__Problem statement__
With pictures left out, retype the lines from the start of the records through the one that contains "the previous key].".

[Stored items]
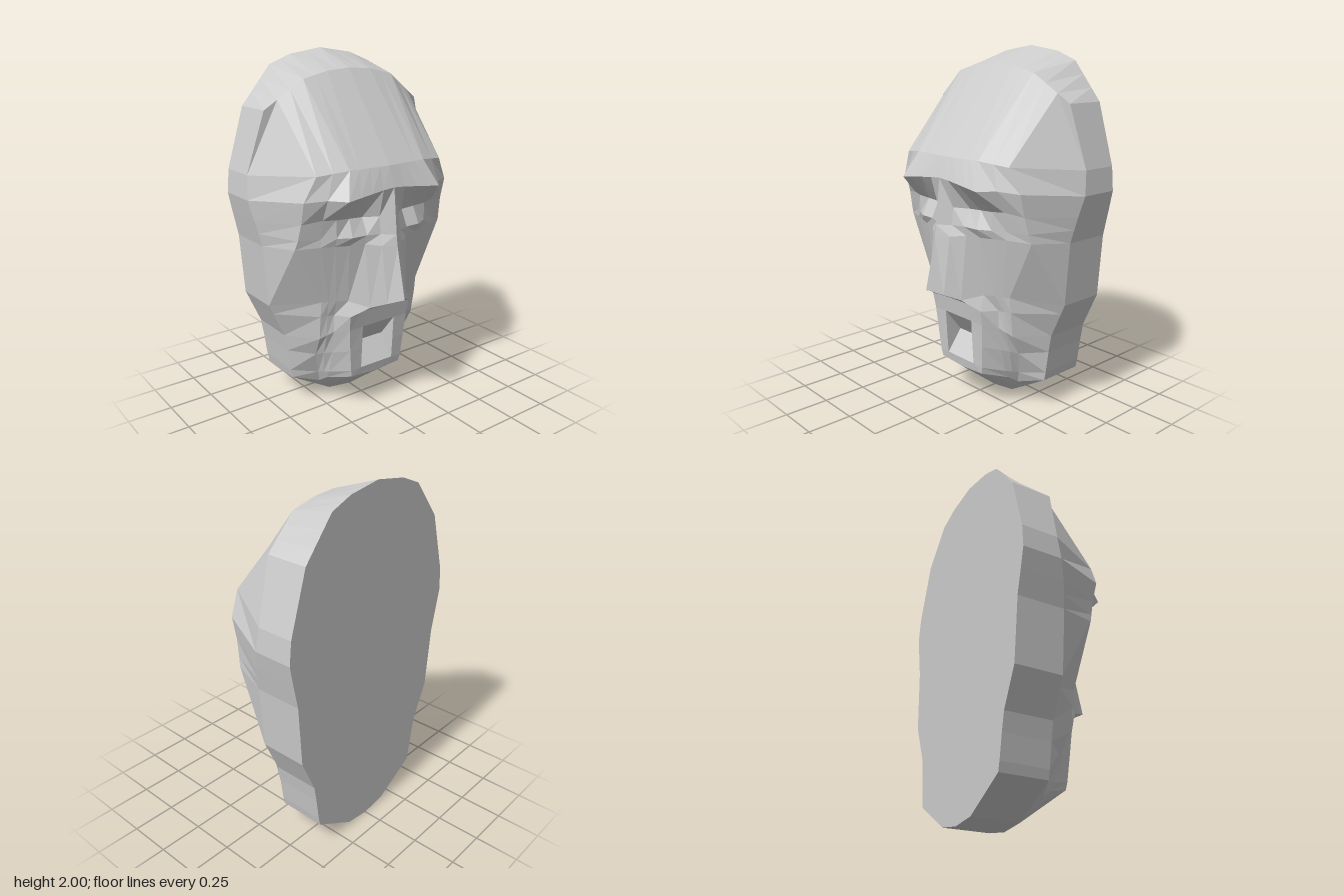
import * as THREE from 'three';

const BACK = -0.39;
const grey = new THREE.MeshStandardMaterial({ color: 0xcccccc, flatShading: true });

// Half cross-section from the centre line outward. Each key is [x, y, z, steps from the previous key].
// One point is doubled so the mouth can have a rim and an inside corner.
function halfRow(keys, rim) {
  const pts = [new THREE.Vector3(...keys[0].slice(0, 3))];
  for (const [x, y, z, steps = 1] of keys.slice(1)) {
    const from = pts[pts.length - 1], to = new THREE.Vector3(x, y, z);
    for (let i = 1; i <= steps; i++) pts.push(from.clone().lerp(to, i / steps));
  }
  pts.splice(3, 0, rim ? new THREE.Vector3(...rim) : pts[2].clone());
  return pts;
}

// Mirrors a half cross-section into a full one, running from -x to +x
function row(keys, rim) {
  const half = halfRow(keys, rim);
  const mirrored = half.slice(1).reverse().map(p => new THREE.Vector3(-p.x, p.y, p.z));
  return [...mirrored, ...half];
}

// Flat-shaded skin across successive rows, with mirrored diagonals
function skin(name, rows) {
  const pos = [];
  const tri = (a, b, c) => {
    if (new THREE.Triangle(a, b, c).getArea() > 1e-6) {
      for (const p of [a, b, c]) pos.push(p.x, p.y, p.z);
    }
  };
  for (let i = 0; i < rows.length - 1; i++) {
    for (let j = 0; j < rows[i].length - 1; j++) {
      const a = rows[i][j], b = rows[i][j + 1], c = rows[i + 1][j], d = rows[i + 1][j + 1];
      if (a.x + b.x < 0) { tri(c, d, b); tri(c, b, a); }
      else { tri(a, c, d); tri(a, d, b); }
    }
  }
  const geo = new THREE.BufferGeometry();
  geo.setAttribute('position', new THREE.Float32BufferAttribute(pos, 3));
  geo.computeVertexNormals();
  const mesh = new THREE.Mesh(geo, grey);
  mesh.name = name;
  return mesh;
}

export function createModel() {
  const group = new THREE.Group();
  group.name = 'maskHead';

  // Forehead
  const crownBack = row([[0, 2, BACK], [0.2, 1.97, BACK, 2], [0.33, 1.92, BACK, 2], [0.505, 1.71, BACK, 3]]);
  const crown = row([[0, 1.905, -0.11], [0.14, 1.895, -0.11, 2], [0.29, 1.86, -0.11, 2], [0.505, 1.71, -0.155, 3]]);
  const forehead = row([[0, 1.43, 0.25], [0.245, 1.43, 0.235, 4], [0.41, 1.41, 0.18, 2], [0.605, 1.38, -0.18]]);
  const brow = row([[0, 1.32, 0.29], [0.07, 1.315, 0.29], [0.3, 1.29, 0.305, 3], [0.37, 1.29, 0.22],
    [0.475, 1.28, 0.16], [0.617, 1.25, -0.165]]);

  // Eye sockets and lids
  const socket = row([[0, 1.17, 0.305], [0.065, 1.165, 0.25], [0.135, 1.16, 0.19], [0.3, 1.17, 0.19, 2],
    [0.37, 1.175, 0.17], [0.475, 1.16, 0.13], [0.595, 1.14, -0.14]]);
  const lid = row([[0, 1.07, 0.315], [0.065, 1.07, 0.26], [0.135, 1.07, 0.235], [0.225, 1.07, 0.23],
    [0.37, 1.07, 0.15, 2], [0.485, 1.07, 0.11], [0.58, 1.07, -0.13]]);

  // Cheeks and nose
  const cheek = row([[0, 1, 0.325], [0.07, 1.01, 0.28], [0.14, 1.02, 0.225], [0.225, 1.02, 0.2],
    [0.37, 1.025, 0.15, 2], [0.495, 1.02, 0.095], [0.565, 1, -0.12]]);
  const noseTip = row([[0, 0.72, 0.39], [0.125, 0.66, 0.25, 2], [0.2, 0.685, 0.15], [0.26, 0.69, 0.125],
    [0.335, 0.69, 0.09, 2], [0.54, 0.65, -0.12]]);
  const noseBase = row([[0, 0.62, 0.18], [0.125, 0.615, 0.18, 2], [0.205, 0.6, 0.18], [0.26, 0.6, 0.1],
    [0.335, 0.6, 0.08, 2], [0.515, 0.595, -0.12]]);

  // Mouth with an inset fold
  const upperLip = row([[0, 0.515, 0.165], [0.11, 0.515, 0.165, 2], [0.2, 0.51, 0.165], [0.26, 0.5, 0.1],
    [0.33, 0.46, 0.06, 2], [0.45, 0.45, -0.12]]);
  const mouthFold = row([[0, 0.38, 0.06], [0.105, 0.38, 0.06, 2], [0.19, 0.38, 0.155], [0.255, 0.36, 0.07],
    [0.32, 0.34, 0, 2], [0.433, 0.35, -0.12]], [0.11, 0.38, 0.157]);
  const lowerLip = row([[0, 0.255, 0.148], [0.11, 0.255, 0.148, 2], [0.178, 0.25, 0.145], [0.25, 0.22, 0.03],
    [0.28, 0.2, -0.04, 2], [0.415, 0.22, -0.12]]);

  // Chin
  const chin = row([[0, 0.2, 0.14], [0.17, 0.21, 0.14, 3], [0.245, 0.17, 0], [0.26, 0.13, -0.06, 2], [0.405, 0.17, -0.12]]);
  const jaw = row([[0, 0, -0.12], [0.15, 0.02, -0.12, 3], [0.235, 0.07, -0.12], [0.27, 0.09, -0.12, 2], [0.405, 0.17, -0.12]]);

  group.add(
    skin('forehead', [crown, forehead, brow]),
    skin('eyes', [brow, socket, lid, cheek]),
    skin('noseAndCheeks', [cheek, noseTip, noseBase]),
    skin('mouth', [noseBase, upperLip, mouthFold, lowerLip]),
    skin('chin', [lowerLip, chin, jaw])
  );

  // Side band from the face outline straight to the flat back
  const levels = [forehead, brow, socket, lid, cheek, noseTip, noseBase, upperLip, mouthFold, lowerLip, chin];
  const lower = [
    ...levels.map(r => r[r.length - 1]),
    ...[...jaw].reverse(),
    ...[...levels].reverse().map(r => r[0]),
    crown[0]
  ];
  const rim = [...crown, ...lower];
  const backRim = [...crownBack, ...lower.map(p => new THREE.Vector3(p.x, p.y, BACK))];
  group.add(skin('sideBand', [backRim, rim]));

  // Flat back
  const outline = new THREE.Shape(backRim.slice(0, -1).map(p => new THREE.Vector2(p.x, p.y)));
  const back = new THREE.Mesh(new THREE.ShapeGeometry(outline), grey);
  back.name = 'backPlate';
  back.rotation.y = Math.PI;
  back.position.z = BACK;
  group.add(back);

  return group;
}
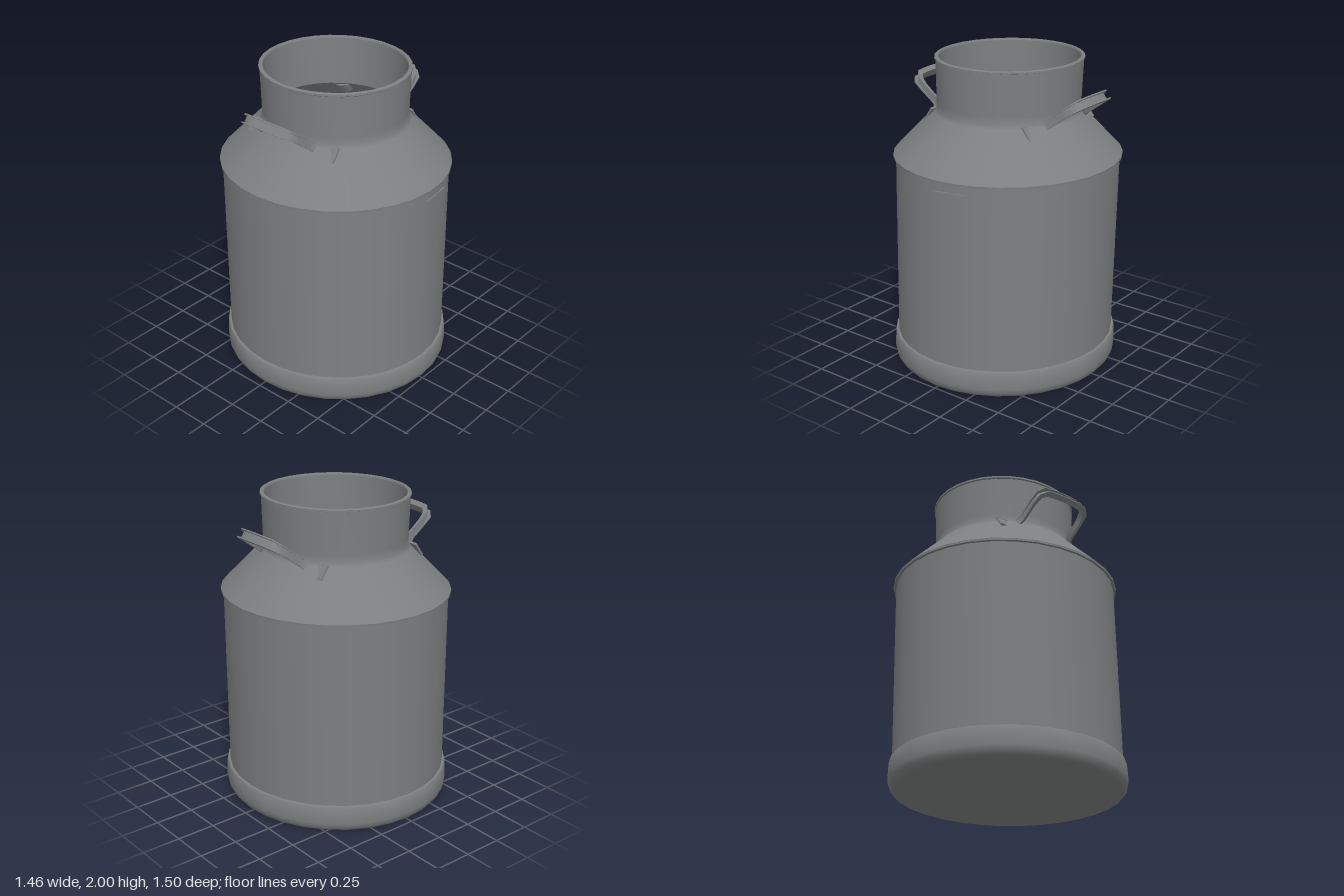
import * as THREE from 'three';
import { toCreasedNormals } from 'three/addons/utils/BufferGeometryUtils.js';

const steel = new THREE.MeshStandardMaterial({ color: 0x7c8080 });
steel.name = 'grey steel';

// Slightly oval, slightly leaning can
const lean = new THREE.Matrix4().set(
  0.972, 0.011, 0, -0.006,
  0, 1, 0, 0,
  0, -0.012, 1, 0.011,
  0, 0, 0, 1);

function turned(name, profile, crease) {
  let g = new THREE.LatheGeometry(profile.map(([r, y]) => new THREE.Vector2(r, y)), 32);
  if (crease) g = toCreasedNormals(g, crease);
  g.applyMatrix4(lean);
  const mesh = new THREE.Mesh(g, steel);
  mesh.name = name;
  return mesh;
}

// Strap handle: a channel section swept along a bracket-shaped path in a tilted plane
function handleGeometry() {
  const along = new THREE.Vector3(0.81, 0.585, 0).normalize();
  const wide = new THREE.Vector3(-along.y, along.x, 0);
  const base = new THREE.Vector3(0.40, 1.645, 0);
  // distance out, z, half width, flange height
  const half = [
    [-0.035, -0.345, 0.048, 0.002], [-0.035, -0.30, 0.05, 0.002], [-0.03, -0.25, 0.043, 0.002],
    [-0.005, -0.21, 0.032, 0.002], [0.05, -0.19, 0.027, 0.003], [0.17, -0.185, 0.027, 0.008],
    [0.225, -0.172, 0.029, 0.018], [0.248, -0.145, 0.031, 0.025], [0.255, -0.07, 0.031, 0.025],
  ];
  const path = [...half, [0.257, 0, 0.031, 0.025],
    ...half.slice().reverse().map(([u, z, w, f]) => [u, -z, w, f])];
  const pos = [], idx = [], t = 0.012, k = 0.009, n = 8;
  path.forEach(([u, z, w, f], i) => {
    const a = path[Math.max(i - 1, 0)], b = path[Math.min(i + 1, path.length - 1)];
    const du = b[0] - a[0], dz = b[1] - a[1], len = Math.hypot(du, dz);
    const out = along.clone().multiplyScalar(dz / len).add(new THREE.Vector3(0, 0, -du / len));
    const centre = base.clone().addScaledVector(along, u).add(new THREE.Vector3(0, 0, z));
    const section = [[-w, 0], [w, 0], [w, t + f], [w - k, t + f], [w - k, t],
      [k - w, t], [k - w, t + f], [-w, t + f]];
    for (const [p, q] of section) {
      const v = centre.clone().addScaledVector(wide, p).addScaledVector(out, q);
      pos.push(v.x, v.y, v.z);
    }
    if (i < path.length - 1) {
      for (let j = 0; j < n; j++) {
        const p = i * n + j, q = i * n + (j + 1) % n;
        idx.push(p, p + n, q, q, p + n, q + n);
      }
    }
  });
  const last = (path.length - 1) * n;
  for (let j = 1; j < n - 1; j++) {
    idx.push(0, j, j + 1, last, last + j + 1, last + j);
  }
  const g = new THREE.BufferGeometry();
  g.setAttribute('position', new THREE.Float32BufferAttribute(pos, 3));
  g.setIndex(idx);
  return toCreasedNormals(g, 0.8);
}

export function createModel() {
  const can = new THREE.Group();
  can.name = 'milkCan';

  // Outer shell
  can.add(turned('base', [[0, 0], [0.70, 0], [0.72, 0.008], [0.738, 0.03], [0.745, 0.06],
    [0.74, 0.17], [0.735, 0.178], [0.715, 0.18]], 0.7));
  can.add(turned('body', [[0.72, 0.17], [0.722, 1.375]]));
  can.add(turned('shoulderLip', [[0.715, 1.37], [0.739, 1.37], [0.74, 1.384]], 0.6));
  can.add(turned('shoulderAndNeck', [[0.74, 1.383], [0.60, 1.526], [0.478, 1.65], [0.462, 1.675],
    [0.461, 1.72], [0.468, 1.98]]));
  can.add(turned('rim', [[0.465, 1.982], [0.475, 1.985], [0.475, 1.997], [0.47, 2], [0.452, 2],
    [0.448, 1.99]], 0.7));

  // Hollow inside, down to the floor
  can.add(turned('lining', [[0.45, 1.995], [0.444, 1.68], [0.70, 1.38], [0.70, 0.03], [0, 0.03]], 0.6));

  // Thin seam strip on the front
  const strip = new THREE.Mesh(new THREE.BoxGeometry(0.22, 0.008, 0.009), steel);
  strip.name = 'frontStrip';
  strip.position.set(0.112, 1.31, 0.709);
  strip.rotation.y = 0.15;
  can.add(strip);

  // Pair of handles
  const g = handleGeometry();
  ['leftHandle', 'rightHandle'].forEach((name, i) => {
    const handle = new THREE.Mesh(g, steel);
    handle.name = name;
    handle.position.set(0.008, 0, -0.02);
    handle.rotation.y = i * Math.PI;
    can.add(handle);
  });
  return can;
}
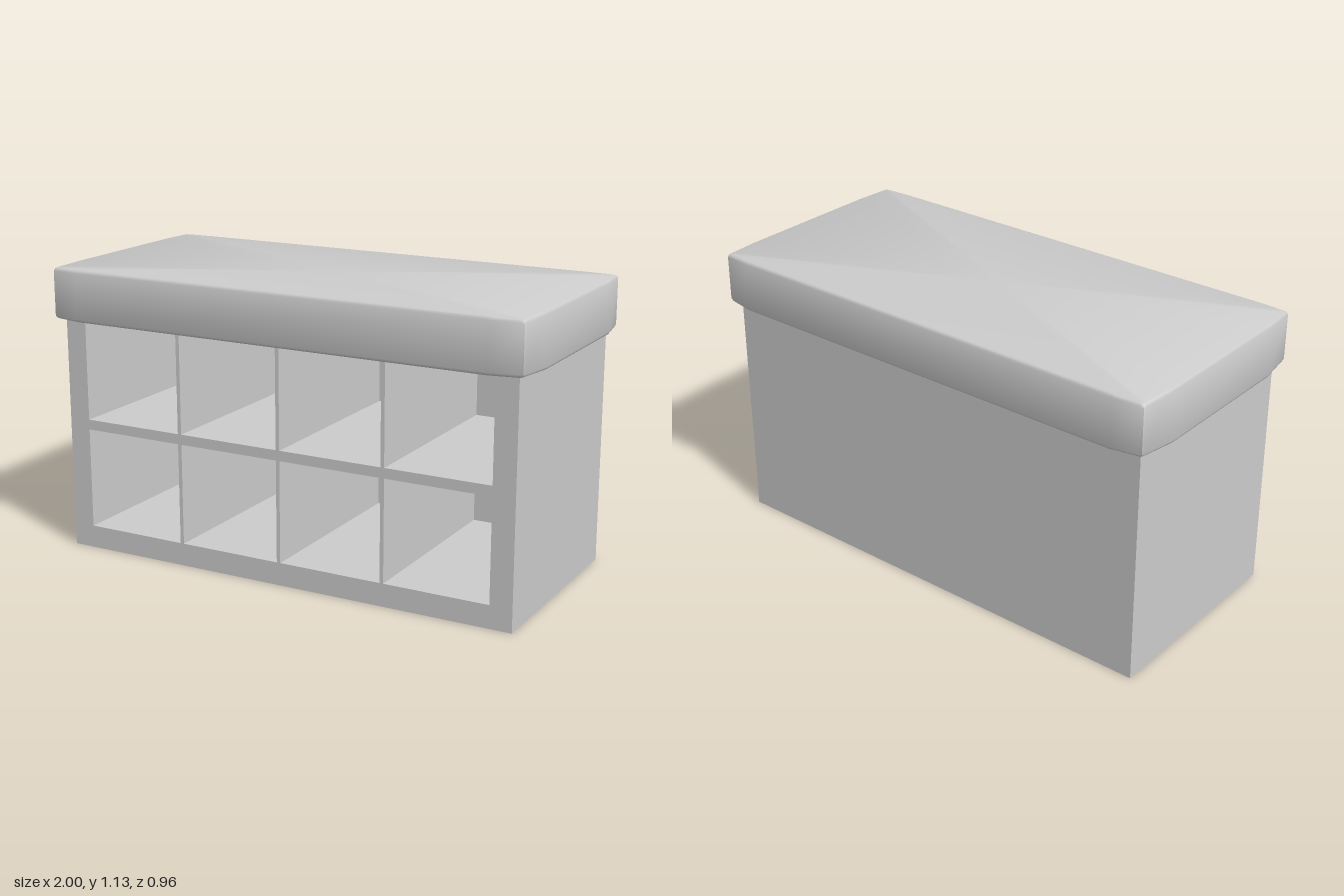
import * as THREE from 'three';
import { toCreasedNormals } from 'three/addons/utils/BufferGeometryUtils.js';

const material = new THREE.MeshStandardMaterial({ color: 0xcccccc });

function rectangle(path, x0, y0, x1, y1) {
  path.moveTo(x0, y0);
  path.lineTo(x1, y0);
  path.lineTo(x1, y1);
  path.lineTo(x0, y1);
  path.closePath();
  return path;
}

// Cubby carcass: a slab pierced by a 4 x 2 grid of compartments
function createCarcass() {
  const shape = rectangle(new THREE.Shape(), -0.948, 0, 0.948, 0.95);
  const gap = 0.015, width = (1.72 - 3 * gap) / 4;
  for (const y of [0.09, 0.53]) {
    for (let i = 0; i < 4; i++) {
      const x = -0.86 + i * (width + gap);
      shape.holes.push(rectangle(new THREE.Path(), x, y, x + width, y + 0.4));
    }
  }
  const geometry = new THREE.ExtrudeGeometry(shape, { depth: 0.8, bevelEnabled: false });
  geometry.translate(0, 0, -0.38);
  return geometry;
}

// One horizontal outline of the cushion: sides bulge, corners stay pulled in
function cushionRing(y, halfX, halfZ, inset) {
  const quarter = [[halfX, 0.31], [0.977, 0.446], [0.974, 0.454], [0.965, 0.458], [0.86, halfZ]]
    .map(([x, z]) => [x - inset, z - inset]);
  const flipped = [...quarter].reverse();
  return [
    ...quarter,
    ...flipped.map(([x, z]) => [-x, z]),
    ...quarter.map(([x, z]) => [-x, -z]),
    ...flipped.map(([x, z]) => [x, -z]),
  ].map(([x, z]) => [x, y, z]);
}

// Cushion lid: stacked outlines with small rounded rims, flat top and bottom
function createCushion() {
  const rims = [
    [0.93, 1, 0.478, 0.012], [0.934, 1, 0.478, 0.004], [0.943, 1, 0.478, 0],
    [1.118, 0.986, 0.464, 0], [1.127, 0.986, 0.464, 0.004], [1.131, 0.986, 0.464, 0.012],
  ];
  const rings = rims.map((rim) => cushionRing(...rim));
  const n = rings[0].length;
  const positions = [...rings.flat(2), 0, 0.93, 0, 0, 1.131, 0];
  const bottom = rings.length * n, top = bottom + 1, last = (rings.length - 1) * n;
  const index = [];
  for (let i = 0; i < n; i++) {
    const j = (i + 1) % n;
    for (let r = 0; r < rings.length - 1; r++) {
      const a = r * n + i, b = r * n + j;
      index.push(a, a + n, b, b, a + n, b + n);
    }
    index.push(bottom, i, j, top, last + j, last + i);
  }
  const geometry = new THREE.BufferGeometry();
  geometry.setAttribute('position', new THREE.Float32BufferAttribute(positions, 3));
  geometry.setIndex(index);
  return toCreasedNormals(geometry, 0.7);
}

export function createModel() {
  const group = new THREE.Group();
  group.name = 'storageBench';
  const add = (name, geometry) => {
    const mesh = new THREE.Mesh(geometry, material);
    mesh.name = name;
    group.add(mesh);
    return mesh;
  };
  add('cubbyCarcass', createCarcass());
  add('backPanel', new THREE.BoxGeometry(1.896, 0.95, 0.04)).position.set(0, 0.475, -0.4);
  add('seatCushion', createCushion());
  return group;
}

__Task result__
import * as THREE from 'three';

const BACK = -0.39;
const grey = new THREE.MeshStandardMaterial({ color: 0xcccccc, flatShading: true });

// Half cross-section from the centre line outward. Each key is [x, y, z, steps from the previous key].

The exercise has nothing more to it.